  EXPECT_EQ(Bytes(1).asBits(BPB), Bits(8));
  EXPECT_EQ(Bytes(2).asBits(BPB), Bits(16));
  EXPECT_EQ(Bits(0).getWholeBytes(BPB), std::make_optional(Bytes(0)));
  EXPECT_EQ(Bits(1).getWholeBytes(BPB), std::nullopt);
  EXPECT_EQ(Bits(8).getWholeBytes(BPB), std::make_optional(Bytes(1)));
  EXPECT_EQ(Bits(0).getCoveringBytes(BPB), Bytes(0));
  EXPECT_EQ(Bits(1).getCoveringBytes(BPB), Bytes(1));
  EXPECT_EQ(Bits(8).getCoveringBytes(BPB), Bytes(1));
  EXPECT_EQ(Bits(9).getCoveringBytes(BPB), Bytes(2));
  // Offset
  EXPECT_EQ(BytesOffset(0).asBits(BPB), BitsOffset(0));
  EXPECT_EQ(BytesOffset(1).asBits(BPB), BitsOffset(8));
  EXPECT_EQ(BytesOffset(-1).asBits(BPB), BitsOffset(-8));
  EXPECT_EQ(BitsOffset(1).getWholeBytes(BPB), std::nullopt);
  EXPECT_EQ(BitsOffset(-8).getWholeBytes(BPB), std::make_optional(BytesOffset(-1)));
  EXPECT_EQ(BitsOffset(0).getCoveringBytes(BPB), BytesOffset(0));
  EXPECT_EQ(BitsOffset(1).getCoveringBytes(BPB), BytesOffset(1));
  EXPECT_EQ(BitsOffset(8).getCoveringBytes(BPB), BytesOffset(1));
  EXPECT_EQ(BitsOffset(-1).getCoveringBytes(BPB), BytesOffset(-1));
  EXPECT_EQ(BitsOffset(-9).getCoveringBytes(BPB), BytesOffset(-2));

Please let me know what you think and if you see any usability issues.

FWIW, i think there were previous discussions on non-8-bit byte support,
and i think the consensus was that unless there is an actual in-tree target
that would make use of that, we should not try to partially support that.

First of all, thank you for your efforts.
Passing byte width to interfaces is what we do in our target right now.
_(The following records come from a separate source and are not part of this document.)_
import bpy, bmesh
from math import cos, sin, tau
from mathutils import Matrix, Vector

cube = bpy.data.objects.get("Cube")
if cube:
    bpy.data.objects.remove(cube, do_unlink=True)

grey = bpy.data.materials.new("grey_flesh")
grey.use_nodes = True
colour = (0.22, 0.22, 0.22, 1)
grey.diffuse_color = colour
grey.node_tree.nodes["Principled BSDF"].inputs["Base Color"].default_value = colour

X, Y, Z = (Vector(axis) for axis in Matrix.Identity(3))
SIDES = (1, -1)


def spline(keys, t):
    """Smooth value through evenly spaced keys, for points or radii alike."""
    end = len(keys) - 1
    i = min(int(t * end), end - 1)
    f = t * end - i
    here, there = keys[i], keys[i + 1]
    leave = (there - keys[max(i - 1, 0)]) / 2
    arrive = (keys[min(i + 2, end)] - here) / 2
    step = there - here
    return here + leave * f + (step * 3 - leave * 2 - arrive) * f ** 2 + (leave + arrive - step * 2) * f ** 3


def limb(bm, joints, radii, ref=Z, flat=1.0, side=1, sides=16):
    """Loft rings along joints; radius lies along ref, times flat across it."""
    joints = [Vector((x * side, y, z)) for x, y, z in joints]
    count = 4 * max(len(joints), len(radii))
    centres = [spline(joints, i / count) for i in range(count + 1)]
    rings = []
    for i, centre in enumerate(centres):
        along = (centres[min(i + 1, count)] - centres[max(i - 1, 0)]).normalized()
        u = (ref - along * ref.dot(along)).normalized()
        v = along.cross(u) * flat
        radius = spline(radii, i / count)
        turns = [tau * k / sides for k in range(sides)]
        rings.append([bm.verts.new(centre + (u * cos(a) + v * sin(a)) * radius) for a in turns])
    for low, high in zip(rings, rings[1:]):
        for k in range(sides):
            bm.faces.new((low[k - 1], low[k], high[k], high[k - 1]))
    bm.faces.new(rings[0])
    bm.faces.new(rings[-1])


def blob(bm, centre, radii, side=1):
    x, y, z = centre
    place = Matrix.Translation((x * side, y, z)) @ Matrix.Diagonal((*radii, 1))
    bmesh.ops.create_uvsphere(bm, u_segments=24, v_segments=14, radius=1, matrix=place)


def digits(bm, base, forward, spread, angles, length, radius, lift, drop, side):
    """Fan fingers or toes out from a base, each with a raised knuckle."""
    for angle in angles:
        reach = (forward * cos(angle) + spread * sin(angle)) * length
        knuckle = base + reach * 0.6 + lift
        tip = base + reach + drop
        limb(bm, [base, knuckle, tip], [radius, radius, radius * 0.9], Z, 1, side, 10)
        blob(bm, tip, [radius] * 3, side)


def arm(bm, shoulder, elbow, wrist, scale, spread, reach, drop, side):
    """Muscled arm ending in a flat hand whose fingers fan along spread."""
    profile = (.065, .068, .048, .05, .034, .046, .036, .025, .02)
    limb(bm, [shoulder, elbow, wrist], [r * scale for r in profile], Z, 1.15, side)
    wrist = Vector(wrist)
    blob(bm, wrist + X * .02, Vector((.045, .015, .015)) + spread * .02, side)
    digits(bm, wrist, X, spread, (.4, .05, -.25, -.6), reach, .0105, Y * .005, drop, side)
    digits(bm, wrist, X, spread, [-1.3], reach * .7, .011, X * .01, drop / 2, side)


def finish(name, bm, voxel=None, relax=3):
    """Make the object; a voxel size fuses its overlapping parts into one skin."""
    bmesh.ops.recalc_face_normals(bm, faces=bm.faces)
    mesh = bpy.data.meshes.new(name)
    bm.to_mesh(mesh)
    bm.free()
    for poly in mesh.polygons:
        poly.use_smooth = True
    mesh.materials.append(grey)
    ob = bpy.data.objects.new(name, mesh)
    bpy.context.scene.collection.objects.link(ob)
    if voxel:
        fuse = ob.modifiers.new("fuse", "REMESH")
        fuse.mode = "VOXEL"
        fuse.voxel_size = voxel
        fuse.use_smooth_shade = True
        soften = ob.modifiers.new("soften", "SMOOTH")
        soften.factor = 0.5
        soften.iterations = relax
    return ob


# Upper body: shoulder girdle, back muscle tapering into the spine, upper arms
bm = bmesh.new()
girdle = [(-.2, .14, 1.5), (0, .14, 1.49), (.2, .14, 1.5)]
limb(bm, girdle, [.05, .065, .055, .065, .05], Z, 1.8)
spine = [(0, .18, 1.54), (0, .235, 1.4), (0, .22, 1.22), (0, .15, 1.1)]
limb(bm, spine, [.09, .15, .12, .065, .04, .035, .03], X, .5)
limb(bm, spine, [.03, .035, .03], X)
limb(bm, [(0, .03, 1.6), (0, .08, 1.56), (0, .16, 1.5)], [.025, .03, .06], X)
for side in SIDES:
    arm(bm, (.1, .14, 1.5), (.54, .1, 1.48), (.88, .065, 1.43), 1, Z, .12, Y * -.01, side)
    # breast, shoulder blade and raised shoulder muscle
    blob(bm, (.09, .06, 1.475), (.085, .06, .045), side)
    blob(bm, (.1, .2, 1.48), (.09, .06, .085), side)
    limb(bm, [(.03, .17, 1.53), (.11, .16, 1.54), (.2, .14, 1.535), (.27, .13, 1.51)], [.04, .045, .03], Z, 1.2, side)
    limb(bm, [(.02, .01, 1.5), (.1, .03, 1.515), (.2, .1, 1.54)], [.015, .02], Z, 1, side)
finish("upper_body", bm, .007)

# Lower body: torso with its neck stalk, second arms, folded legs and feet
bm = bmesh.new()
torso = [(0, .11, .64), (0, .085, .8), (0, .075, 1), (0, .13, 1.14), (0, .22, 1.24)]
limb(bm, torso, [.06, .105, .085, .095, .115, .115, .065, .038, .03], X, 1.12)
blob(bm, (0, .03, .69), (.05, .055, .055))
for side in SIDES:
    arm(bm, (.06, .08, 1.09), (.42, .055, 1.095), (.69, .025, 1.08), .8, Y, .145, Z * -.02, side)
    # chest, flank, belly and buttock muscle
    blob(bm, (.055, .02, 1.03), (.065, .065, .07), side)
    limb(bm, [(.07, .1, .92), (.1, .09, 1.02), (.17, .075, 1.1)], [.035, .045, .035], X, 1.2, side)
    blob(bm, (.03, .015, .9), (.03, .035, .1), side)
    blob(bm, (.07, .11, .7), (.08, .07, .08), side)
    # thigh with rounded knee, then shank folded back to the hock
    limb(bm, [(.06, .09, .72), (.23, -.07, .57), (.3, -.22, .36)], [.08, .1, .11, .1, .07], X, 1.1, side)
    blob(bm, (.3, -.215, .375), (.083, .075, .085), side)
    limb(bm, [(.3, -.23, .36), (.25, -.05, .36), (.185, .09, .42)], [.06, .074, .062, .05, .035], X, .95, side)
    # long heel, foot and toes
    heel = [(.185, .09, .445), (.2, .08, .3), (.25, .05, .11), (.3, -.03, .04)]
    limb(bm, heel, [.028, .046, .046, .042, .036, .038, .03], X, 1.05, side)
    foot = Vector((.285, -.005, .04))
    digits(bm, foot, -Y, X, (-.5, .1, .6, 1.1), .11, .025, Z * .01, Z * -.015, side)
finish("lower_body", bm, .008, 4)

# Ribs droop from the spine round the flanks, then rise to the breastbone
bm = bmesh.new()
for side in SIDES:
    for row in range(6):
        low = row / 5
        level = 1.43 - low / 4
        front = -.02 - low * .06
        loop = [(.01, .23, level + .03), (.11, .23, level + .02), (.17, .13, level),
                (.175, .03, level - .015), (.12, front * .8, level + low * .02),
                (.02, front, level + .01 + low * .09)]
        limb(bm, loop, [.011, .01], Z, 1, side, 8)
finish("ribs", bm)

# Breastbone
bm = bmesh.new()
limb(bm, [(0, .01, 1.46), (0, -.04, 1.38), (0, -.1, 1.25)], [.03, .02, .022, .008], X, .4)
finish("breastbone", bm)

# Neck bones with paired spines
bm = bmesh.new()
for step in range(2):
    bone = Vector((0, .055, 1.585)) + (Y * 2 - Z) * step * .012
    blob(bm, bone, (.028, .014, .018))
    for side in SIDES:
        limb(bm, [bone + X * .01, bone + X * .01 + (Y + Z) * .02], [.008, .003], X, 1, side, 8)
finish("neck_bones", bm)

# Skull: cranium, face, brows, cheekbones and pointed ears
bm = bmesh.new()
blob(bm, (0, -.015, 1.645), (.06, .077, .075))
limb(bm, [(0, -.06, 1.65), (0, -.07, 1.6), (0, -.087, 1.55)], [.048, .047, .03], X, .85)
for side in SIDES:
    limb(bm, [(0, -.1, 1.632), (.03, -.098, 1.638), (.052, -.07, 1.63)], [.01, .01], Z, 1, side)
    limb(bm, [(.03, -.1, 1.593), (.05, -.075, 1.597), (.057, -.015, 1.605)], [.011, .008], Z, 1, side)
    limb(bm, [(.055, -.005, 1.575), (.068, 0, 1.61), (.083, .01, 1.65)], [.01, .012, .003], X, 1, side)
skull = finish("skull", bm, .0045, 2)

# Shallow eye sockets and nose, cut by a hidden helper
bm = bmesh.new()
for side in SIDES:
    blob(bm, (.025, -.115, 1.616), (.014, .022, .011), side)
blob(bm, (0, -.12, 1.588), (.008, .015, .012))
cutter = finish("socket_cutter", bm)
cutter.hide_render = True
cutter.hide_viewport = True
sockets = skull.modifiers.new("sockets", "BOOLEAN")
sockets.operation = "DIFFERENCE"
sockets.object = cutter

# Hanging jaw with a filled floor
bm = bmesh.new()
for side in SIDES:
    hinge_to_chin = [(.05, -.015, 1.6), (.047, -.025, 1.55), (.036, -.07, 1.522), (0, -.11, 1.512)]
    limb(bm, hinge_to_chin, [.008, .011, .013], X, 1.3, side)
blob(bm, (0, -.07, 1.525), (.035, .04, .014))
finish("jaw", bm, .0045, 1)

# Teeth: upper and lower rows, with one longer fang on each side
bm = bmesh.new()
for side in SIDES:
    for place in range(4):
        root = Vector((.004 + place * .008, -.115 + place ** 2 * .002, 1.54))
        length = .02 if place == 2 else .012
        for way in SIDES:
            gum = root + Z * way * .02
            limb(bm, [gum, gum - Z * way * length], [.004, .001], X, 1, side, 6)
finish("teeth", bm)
As I noted above, this is too verbose. Most targets will just pass constant 8, and that’s a lot of boilerplate.
The parameter could have a default value ‘= 8’, but that would make it easier to forget to specify it at all in target-independent code, causing bugs or inoptimal code generation (don’t know which is worse – bugs can be caught).
The solution should be such that it does not require specifying byte width in every place a byte width matters. The byte width should be internal to interfaces that need it. One of the possible solutions is to introduce a new abstraction (e.g. AddrSpaceInfo, TargetMemoryInfo, …) that knows byte width internally, and ask it to do the calculations.
Unusual byte width is not the only thing that can benefit from such abstraction. Alignment requirement for memory accesses and efficiency of atomic ops are the examples. GPU targets have several address spaces, which I’m sure have highly divergent properties. It might be convenient to store them in one place.

I agree with that (nobody wants untestable code in the tree), and this is why I don’t suggest supporting it now, even partially. My suggestion is to develop a solution that is flexible enough to make such support easier in the future.

I think DataLayout is the right place to store such information. As far as I understand this information could be added to the address space specification p[n]:<size>:<abi>[:<pref>][:<idx>]. DataLayout is easily accessible and already deals with notions like pointer, function and structure alignment as well as type sizes.

We could use it as the global converter between the Bit and Byte types.

Theoretically yes, but I don’t have a good enough understanding of the codebase to be sure that these interfaces exist / are well defined. It seems to me that conversion happens rather organically as developers see fit. Centralizing the conversion would definitely help with your use case.